After six years, with tenure and promotion accomplished, He accepted a position as the director of the Human Performance Lab in the new HPER Building at the University of Arkansas. For the next 27 years he amassed an impressive resume, including awards for teaching, research, service, and his work with undergraduate research and Honors students. His research areas were based on medical and biological models, unusual for Exercise Physiology at the time. He made presentations and published his research widely and was in leadership positions in professional organizations. He was a Fellow of the American College of Sports Medicine as well. He collaborated in research with faculty members in departments across the UA campus and with faculty at other universities.
He had leadership roles in the UA as a whole, serving as President of the Faculty Senate and the Chair of the Campus Faculty. His ability to lead efficient meetings was well known.
His most cherished career endeavor was his sabbatical at the Mayo Foundation in Rochester, Minn., in 1998, as a visiting scientist. Here he learned to clone his own tissue for use in research of fatty acid oxidation disorders, so that others would not have to undergo procedures to harvest it. His own research began to revolve around this topic in collaboration with other faculty and undergraduate and graduate students.
His students considered him tough with high expectations. He was meticulous in his laboratory methodologies and expected the same from them. He enjoyed encouraging and mentoring them, as long as things were done his way. Many went on after graduation to become successful doctors, professors, physical therapists, business people, and more. Many have credited him with giving them the courage and knowledge to go forward with their career choices.

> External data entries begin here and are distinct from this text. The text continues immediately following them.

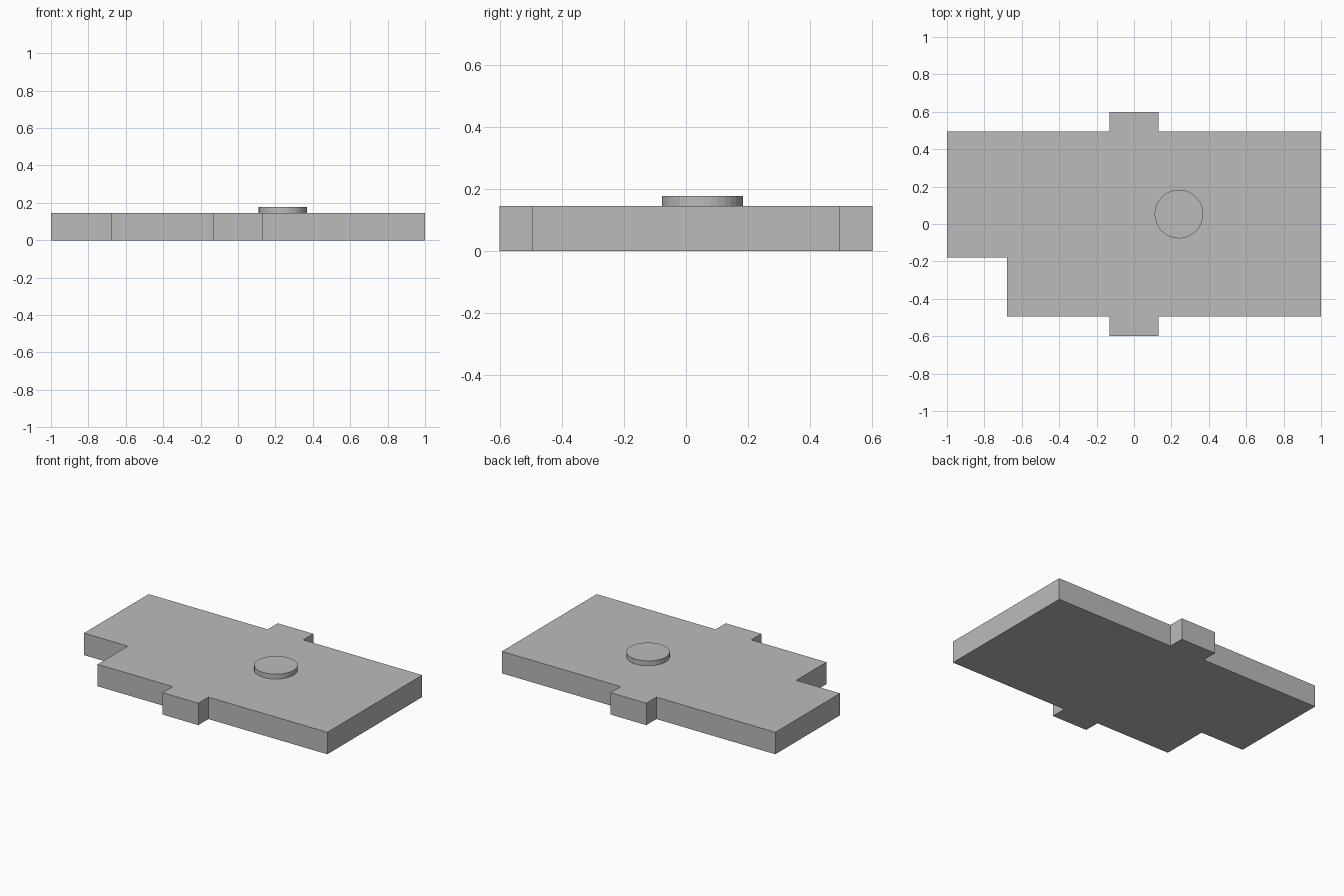
import bpy
import bmesh

cube = bpy.data.objects.get("Cube")
if cube:
    bpy.data.objects.remove(cube, do_unlink=True)

grey = bpy.data.materials.new("light grey")
grey.use_nodes = True
colour = (0.5, 0.5, 0.5, 1)
grey.diffuse_color = colour
grey.node_tree.nodes["Principled BSDF"].inputs["Base Color"].default_value = colour

TOP = 0.145

# Slab: notched outline with a tab on each long side, extruded upwards
outline = [
    (-0.68, -0.495), (-0.13, -0.495), (-0.13, -0.6), (0.13, -0.6),
    (0.13, -0.495), (1, -0.495), (1, 0.495), (0.13, 0.495),
    (0.13, 0.6), (-0.13, 0.6), (-0.13, 0.495), (-1, 0.495),
    (-1, -0.18), (-0.68, -0.18),
]
bm = bmesh.new()
base = bm.faces.new([bm.verts.new((x, y, 0)) for x, y in outline])
side = bmesh.ops.extrude_face_region(bm, geom=[base], use_keep_orig=True)
for item in side["geom"]:
    if isinstance(item, bmesh.types.BMVert):
        item.co.z = TOP
bmesh.ops.recalc_face_normals(bm, faces=bm.faces)
mesh = bpy.data.meshes.new("base_slab")
bm.to_mesh(mesh)
bm.free()
slab = bpy.data.objects.new("base_slab", mesh)
bpy.context.collection.objects.link(slab)
mesh.materials.append(grey)

# Raised round button on the top face
height = 0.032
bpy.ops.mesh.primitive_cylinder_add(
    vertices=32, radius=0.13, depth=height,
    location=(0.24, 0.053, TOP + height / 2))
button = bpy.context.object
button.name = "round_button"
button.data.materials.append(grey)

While his career could be all-consuming, his first love was his family. He would not accept invitations to go anywhere on Sundays unless the children were included. He coached soccer and football, attended every recital and game, put up with his wife's social events, and always loved returning to Orange for reunions with his large and colorful extended family.
He was sweet, silly, smart, charming, and, when he wanted to be, pretty intimidating. He was known to break into dance in random public places to the delight of his children and the consternation of his wife. He loved Maui and had a wardrobe of Hawaiian shirts and an affinity for growing tropical plants.
He was a lifelong Methodist and was active at Sequoyah United Methodist Church, leading and attending classes, and serving on committees and in leadership roles.
He retired in 2011 as Professor Emeritus, and he and Susan traveled extensively to see friends and family in Texas, to attend Longhorn football games, and to their shared areas of origin Scotland, Ireland, and England. He enjoyed his grandchildren immensely, volunteering in schools, taking them on hikes and trips, and just being the "Papa" that they both adored.
He was predeceased by his parents, and his sister, Tanga Crews. He is survived by his wife Susan; children and their spouses, Stephanie and Michael Stephens and Brendon and Meredith Riggs; grandchildren Chloe and Christopher Krumwiede; three nieces; two great-nephews; four great-nieces; one great-great-nephew; brother-in-law, Jimmy Crews; and a host of loving and boisterous cousins.
Celebrations of his life will be held after Covid restrictions are lifted. The family wishes to thank the medical facilities that have cared for and compassionately treated Charles in the past year: Butterfield Trail Village Health Care, Encompass, Washington Regional, and the Willard Walker Hospice House. They also extend a special thanks to Dr. James Norys, his longtime physician. In lieu of flowers, donations in his memory may be made to Sequoyah United Methodist Church, 1910 N. Old Wire Road, Fayetteville, Ark. 72703, or to St. Jude's, 501 St. Jude Place, Memphis, Tenn. 38105. To place an online tribute, please visit

Published February 18, 2021

Nelson-Berna Funeral Home and Crematory
4520 North Crossover Road, P.O. Box 8982, Fayetteville, AR
Phone: 479-521-5000